“The Strand just spoke to me, not only for that show- but beyond,” said Fofonoff. “The beautiful hall of mirrors, the history. It has a lot of heart and soul. It needs to be brought to the forefront. I have to give much thanks to Chris Cook, who was instrumental in helping us make this all happen, and of course, Mayor Menino, who has been so committed to this.”
Fofonoff thinks that having a resident company will help prove that the Strand is ready for a star turn on Boston’s bustling arts scene.

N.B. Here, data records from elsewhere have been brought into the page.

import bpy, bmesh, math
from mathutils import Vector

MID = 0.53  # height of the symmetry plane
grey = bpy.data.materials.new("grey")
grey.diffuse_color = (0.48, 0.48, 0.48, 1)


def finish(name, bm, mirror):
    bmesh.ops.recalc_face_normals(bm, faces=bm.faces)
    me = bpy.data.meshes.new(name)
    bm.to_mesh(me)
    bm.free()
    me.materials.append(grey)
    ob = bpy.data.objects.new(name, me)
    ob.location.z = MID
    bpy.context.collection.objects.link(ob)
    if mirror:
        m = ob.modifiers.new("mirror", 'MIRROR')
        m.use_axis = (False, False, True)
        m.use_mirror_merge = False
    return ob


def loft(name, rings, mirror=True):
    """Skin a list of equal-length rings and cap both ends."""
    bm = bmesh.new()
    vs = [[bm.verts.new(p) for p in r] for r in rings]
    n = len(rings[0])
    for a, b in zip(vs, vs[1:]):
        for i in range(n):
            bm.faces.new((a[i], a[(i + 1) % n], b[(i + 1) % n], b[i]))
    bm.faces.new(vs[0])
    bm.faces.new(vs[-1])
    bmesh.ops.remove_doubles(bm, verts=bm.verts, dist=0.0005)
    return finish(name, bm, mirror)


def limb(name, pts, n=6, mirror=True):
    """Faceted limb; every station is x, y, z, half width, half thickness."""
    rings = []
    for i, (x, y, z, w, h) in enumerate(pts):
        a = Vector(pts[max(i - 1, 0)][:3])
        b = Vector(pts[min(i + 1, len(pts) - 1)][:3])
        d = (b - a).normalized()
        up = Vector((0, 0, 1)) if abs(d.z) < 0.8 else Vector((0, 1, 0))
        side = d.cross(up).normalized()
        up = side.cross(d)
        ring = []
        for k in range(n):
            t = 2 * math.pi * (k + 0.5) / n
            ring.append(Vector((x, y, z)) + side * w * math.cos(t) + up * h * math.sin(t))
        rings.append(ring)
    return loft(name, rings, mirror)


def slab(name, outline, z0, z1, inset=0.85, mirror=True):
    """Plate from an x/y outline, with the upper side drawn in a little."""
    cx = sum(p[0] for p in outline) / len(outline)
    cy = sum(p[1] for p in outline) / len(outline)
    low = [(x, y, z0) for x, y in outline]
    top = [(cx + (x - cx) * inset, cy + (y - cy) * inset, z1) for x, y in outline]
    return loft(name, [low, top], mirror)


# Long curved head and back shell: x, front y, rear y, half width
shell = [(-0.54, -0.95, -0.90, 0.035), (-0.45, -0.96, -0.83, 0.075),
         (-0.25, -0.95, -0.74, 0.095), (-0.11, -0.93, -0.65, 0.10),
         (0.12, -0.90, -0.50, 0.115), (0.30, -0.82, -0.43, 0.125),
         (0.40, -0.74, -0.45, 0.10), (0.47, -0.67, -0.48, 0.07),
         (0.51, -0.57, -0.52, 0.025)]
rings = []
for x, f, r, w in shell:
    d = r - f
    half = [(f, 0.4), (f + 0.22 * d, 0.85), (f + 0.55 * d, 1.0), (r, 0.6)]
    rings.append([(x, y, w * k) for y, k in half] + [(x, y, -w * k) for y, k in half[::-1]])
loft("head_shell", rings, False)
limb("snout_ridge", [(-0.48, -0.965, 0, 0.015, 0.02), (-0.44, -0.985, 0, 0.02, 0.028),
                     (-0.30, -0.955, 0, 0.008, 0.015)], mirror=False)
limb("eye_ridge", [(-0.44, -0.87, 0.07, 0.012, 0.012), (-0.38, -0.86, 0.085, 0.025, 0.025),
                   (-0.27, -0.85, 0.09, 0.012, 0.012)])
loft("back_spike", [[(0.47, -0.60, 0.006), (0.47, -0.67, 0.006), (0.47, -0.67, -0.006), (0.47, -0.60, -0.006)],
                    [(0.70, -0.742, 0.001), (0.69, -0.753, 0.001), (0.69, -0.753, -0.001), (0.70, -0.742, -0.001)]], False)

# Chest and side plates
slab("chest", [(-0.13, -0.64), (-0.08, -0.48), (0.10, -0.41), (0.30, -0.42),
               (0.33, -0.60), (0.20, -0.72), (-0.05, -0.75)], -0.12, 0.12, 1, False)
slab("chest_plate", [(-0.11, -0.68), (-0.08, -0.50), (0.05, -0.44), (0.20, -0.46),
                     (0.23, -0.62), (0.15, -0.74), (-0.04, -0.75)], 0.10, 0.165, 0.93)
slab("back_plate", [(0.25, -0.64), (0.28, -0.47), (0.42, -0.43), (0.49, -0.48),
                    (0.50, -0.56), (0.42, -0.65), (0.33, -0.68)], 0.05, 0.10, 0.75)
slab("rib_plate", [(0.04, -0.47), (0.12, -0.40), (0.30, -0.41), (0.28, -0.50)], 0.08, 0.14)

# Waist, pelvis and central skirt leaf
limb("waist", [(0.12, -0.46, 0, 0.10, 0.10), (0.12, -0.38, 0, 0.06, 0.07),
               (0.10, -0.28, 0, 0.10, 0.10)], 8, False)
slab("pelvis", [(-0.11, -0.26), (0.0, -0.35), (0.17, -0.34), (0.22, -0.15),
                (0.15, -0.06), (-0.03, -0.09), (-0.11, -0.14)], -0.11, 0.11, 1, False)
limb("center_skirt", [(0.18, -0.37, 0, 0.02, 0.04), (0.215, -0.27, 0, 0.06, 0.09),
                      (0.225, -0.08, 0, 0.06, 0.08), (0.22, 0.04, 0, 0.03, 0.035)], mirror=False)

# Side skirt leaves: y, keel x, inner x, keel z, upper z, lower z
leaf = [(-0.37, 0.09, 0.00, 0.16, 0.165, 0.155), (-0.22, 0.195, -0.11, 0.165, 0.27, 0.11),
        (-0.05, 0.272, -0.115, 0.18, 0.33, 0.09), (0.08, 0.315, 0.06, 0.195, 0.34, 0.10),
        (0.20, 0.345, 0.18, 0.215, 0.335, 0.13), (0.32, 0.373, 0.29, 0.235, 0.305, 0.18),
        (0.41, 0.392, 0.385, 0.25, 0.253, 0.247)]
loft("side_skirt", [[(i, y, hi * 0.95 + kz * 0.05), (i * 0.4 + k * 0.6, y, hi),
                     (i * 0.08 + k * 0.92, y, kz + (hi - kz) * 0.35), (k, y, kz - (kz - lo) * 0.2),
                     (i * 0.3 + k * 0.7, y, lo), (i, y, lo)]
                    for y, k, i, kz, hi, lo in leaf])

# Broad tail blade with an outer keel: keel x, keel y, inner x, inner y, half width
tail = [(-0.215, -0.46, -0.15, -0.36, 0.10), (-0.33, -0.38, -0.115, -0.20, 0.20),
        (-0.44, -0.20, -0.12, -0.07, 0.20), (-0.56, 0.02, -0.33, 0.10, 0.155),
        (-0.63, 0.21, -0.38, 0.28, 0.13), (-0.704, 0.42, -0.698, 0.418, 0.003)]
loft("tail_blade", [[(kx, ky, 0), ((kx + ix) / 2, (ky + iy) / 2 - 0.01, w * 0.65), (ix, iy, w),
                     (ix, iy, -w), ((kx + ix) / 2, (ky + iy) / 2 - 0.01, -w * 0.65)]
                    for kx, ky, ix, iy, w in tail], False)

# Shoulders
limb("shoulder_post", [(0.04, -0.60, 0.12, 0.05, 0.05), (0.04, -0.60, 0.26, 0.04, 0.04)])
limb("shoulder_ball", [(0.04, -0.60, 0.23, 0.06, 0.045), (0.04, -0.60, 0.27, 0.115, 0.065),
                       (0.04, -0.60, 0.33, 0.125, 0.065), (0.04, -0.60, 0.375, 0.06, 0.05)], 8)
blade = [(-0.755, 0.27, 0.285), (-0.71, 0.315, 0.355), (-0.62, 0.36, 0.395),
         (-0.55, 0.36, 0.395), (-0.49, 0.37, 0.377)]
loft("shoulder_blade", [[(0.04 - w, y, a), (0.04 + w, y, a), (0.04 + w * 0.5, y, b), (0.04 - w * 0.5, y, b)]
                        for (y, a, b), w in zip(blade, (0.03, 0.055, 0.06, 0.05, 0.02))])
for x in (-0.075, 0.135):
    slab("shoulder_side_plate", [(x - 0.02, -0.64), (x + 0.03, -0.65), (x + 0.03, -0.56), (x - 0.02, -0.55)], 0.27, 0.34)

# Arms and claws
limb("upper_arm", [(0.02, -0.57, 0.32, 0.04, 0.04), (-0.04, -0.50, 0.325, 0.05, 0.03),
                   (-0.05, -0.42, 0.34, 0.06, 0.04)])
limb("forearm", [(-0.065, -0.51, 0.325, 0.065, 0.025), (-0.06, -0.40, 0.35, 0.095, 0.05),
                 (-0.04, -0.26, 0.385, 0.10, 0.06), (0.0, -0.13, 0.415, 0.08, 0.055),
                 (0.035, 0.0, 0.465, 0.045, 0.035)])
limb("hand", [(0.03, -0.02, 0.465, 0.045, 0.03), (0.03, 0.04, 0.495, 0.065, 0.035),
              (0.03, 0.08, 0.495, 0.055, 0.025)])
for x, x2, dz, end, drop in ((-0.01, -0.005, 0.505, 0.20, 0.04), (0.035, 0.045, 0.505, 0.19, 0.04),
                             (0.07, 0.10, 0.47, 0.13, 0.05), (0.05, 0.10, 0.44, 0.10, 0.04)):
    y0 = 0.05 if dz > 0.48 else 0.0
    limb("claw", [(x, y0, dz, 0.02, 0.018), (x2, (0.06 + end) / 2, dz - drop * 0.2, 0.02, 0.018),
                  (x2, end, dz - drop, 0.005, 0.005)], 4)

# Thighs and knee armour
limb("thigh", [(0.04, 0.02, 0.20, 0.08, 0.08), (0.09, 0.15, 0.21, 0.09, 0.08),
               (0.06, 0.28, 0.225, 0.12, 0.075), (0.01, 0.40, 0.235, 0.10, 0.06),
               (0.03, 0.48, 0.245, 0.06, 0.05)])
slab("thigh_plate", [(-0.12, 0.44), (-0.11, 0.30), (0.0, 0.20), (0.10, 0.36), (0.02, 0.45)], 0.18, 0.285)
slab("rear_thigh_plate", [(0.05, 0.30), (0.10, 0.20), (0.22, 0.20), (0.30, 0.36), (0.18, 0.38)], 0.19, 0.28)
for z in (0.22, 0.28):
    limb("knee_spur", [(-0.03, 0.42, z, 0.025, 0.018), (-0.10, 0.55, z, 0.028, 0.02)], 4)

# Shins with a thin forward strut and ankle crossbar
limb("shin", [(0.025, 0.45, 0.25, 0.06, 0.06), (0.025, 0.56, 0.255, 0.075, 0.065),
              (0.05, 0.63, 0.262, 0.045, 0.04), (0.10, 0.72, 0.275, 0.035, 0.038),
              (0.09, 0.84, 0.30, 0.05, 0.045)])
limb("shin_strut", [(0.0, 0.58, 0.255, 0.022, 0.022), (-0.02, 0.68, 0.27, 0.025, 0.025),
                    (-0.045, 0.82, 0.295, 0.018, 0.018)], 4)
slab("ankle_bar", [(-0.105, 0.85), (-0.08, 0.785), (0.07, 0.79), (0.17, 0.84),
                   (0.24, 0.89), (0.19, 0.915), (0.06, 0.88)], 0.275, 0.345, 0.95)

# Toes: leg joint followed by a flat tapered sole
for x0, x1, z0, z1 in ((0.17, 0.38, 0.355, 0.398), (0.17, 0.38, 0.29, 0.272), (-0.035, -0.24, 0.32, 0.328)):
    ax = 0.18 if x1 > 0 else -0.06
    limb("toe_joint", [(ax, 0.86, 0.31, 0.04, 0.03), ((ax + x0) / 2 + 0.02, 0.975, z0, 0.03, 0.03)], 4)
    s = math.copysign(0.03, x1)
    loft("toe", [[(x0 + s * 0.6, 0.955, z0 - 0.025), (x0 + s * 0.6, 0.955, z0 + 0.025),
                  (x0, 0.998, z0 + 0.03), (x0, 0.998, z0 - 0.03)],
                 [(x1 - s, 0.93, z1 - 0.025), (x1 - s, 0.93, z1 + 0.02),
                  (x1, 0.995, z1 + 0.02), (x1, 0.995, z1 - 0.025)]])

“I think that one of the keys in keeping the Strand alive and vibrant is consistency and having the constant of us as a company- not just doing one or two shows- but having seasons where we program dates well in advance, that is the key,” said Fofonoff. “How often do we get the opportunity to do the theatre that we love and give back to our city? The Strand is a piece of Boston history and the preservation of it and bringing it into the main view of our arts community and tourists is a wonderful opportunity.”
The timing is good for another reason: The city of Boston — which has done extensive renovations to the Strand inside and out over the last decade— is ready to install a $1.2 million lighting and sound system this winter. The investment— already paid for in an earlier capital budget outlay— will give the Strand the capacity to stage larger musical productions, such as “Aida”— which will arrive in late April for a three-week run. Currently, companies would often have to rent and truck in equipment for larger shows— a cost that will now be built into space rentals at the Strand.
“’Aida’ is pure spectacle and it’s huge. We’re going to use every inch of the theatre for it, but it will be a great first run for the system,” said Cook.
Fiddlehead is already trumpeting its new home and has forged ahead with local partnerships. It will produce a unique dinner theatre production of the musical “Fame, Junior” this fall in partnership with Uphams Corner Main Streets and Dudley Street Neighborhood Initiative (DSNI). The dinner shows will actually be held at Restaurant Laura, a popular Cape Verdean eatery on Columbia Road.
“I envision year-round and absolutely a summer arts program for the community,” said Fofonoff. “We’re diving right in, actually.”
Fiddlehead has extensive experience in arts education, which was an essential part of their mission since its foundation in Dedham two decades ago.
“Like many companies, we’ve roamed around a bit, in Dedham and Norwood- in and out of city doing different projects, somewhat gypsy-like. I’m always a believer that it’s nice to hang your hat when you find the place that’s just like, but it’s exciting ti use different venues too.”
Of taking on residency at the Strand, she adds: “It’s huge and it’s kind of daunting. But as someone said to me recently, ‘It’s your destiny.’ And I think that after 20 years of doing theatre, it is our destiny.”
“A Little Princess”, which will be Fiddlehead’s first major production at the Strand during its residency, will run from Nov. 21 through Dec. 8. The musical is based on the 1905 novel by Frances Hodgson Burnett and features music by Andrew Lippa, an acclaimed songwriter who will be on hand for the Strand opener, which will also be the Boston premeire of the musical.
The Fiddlehead residency will not preclude any other outside companies or organizations from booking the theatre, according to Cook. However, the Strand— which was once considered one of the city’s sleepier venues— is becoming more and more sought after be producers. The theatre is presently booked solid on weekends between September 2013 and June 2014— with several weeks in January set aside for the installation of the new lights and sound system.
“Currently we are still able to accommodate everyone who is a frequent user, groups like Boston Children’s Chorus and Boston Ballet and others,” said Cook.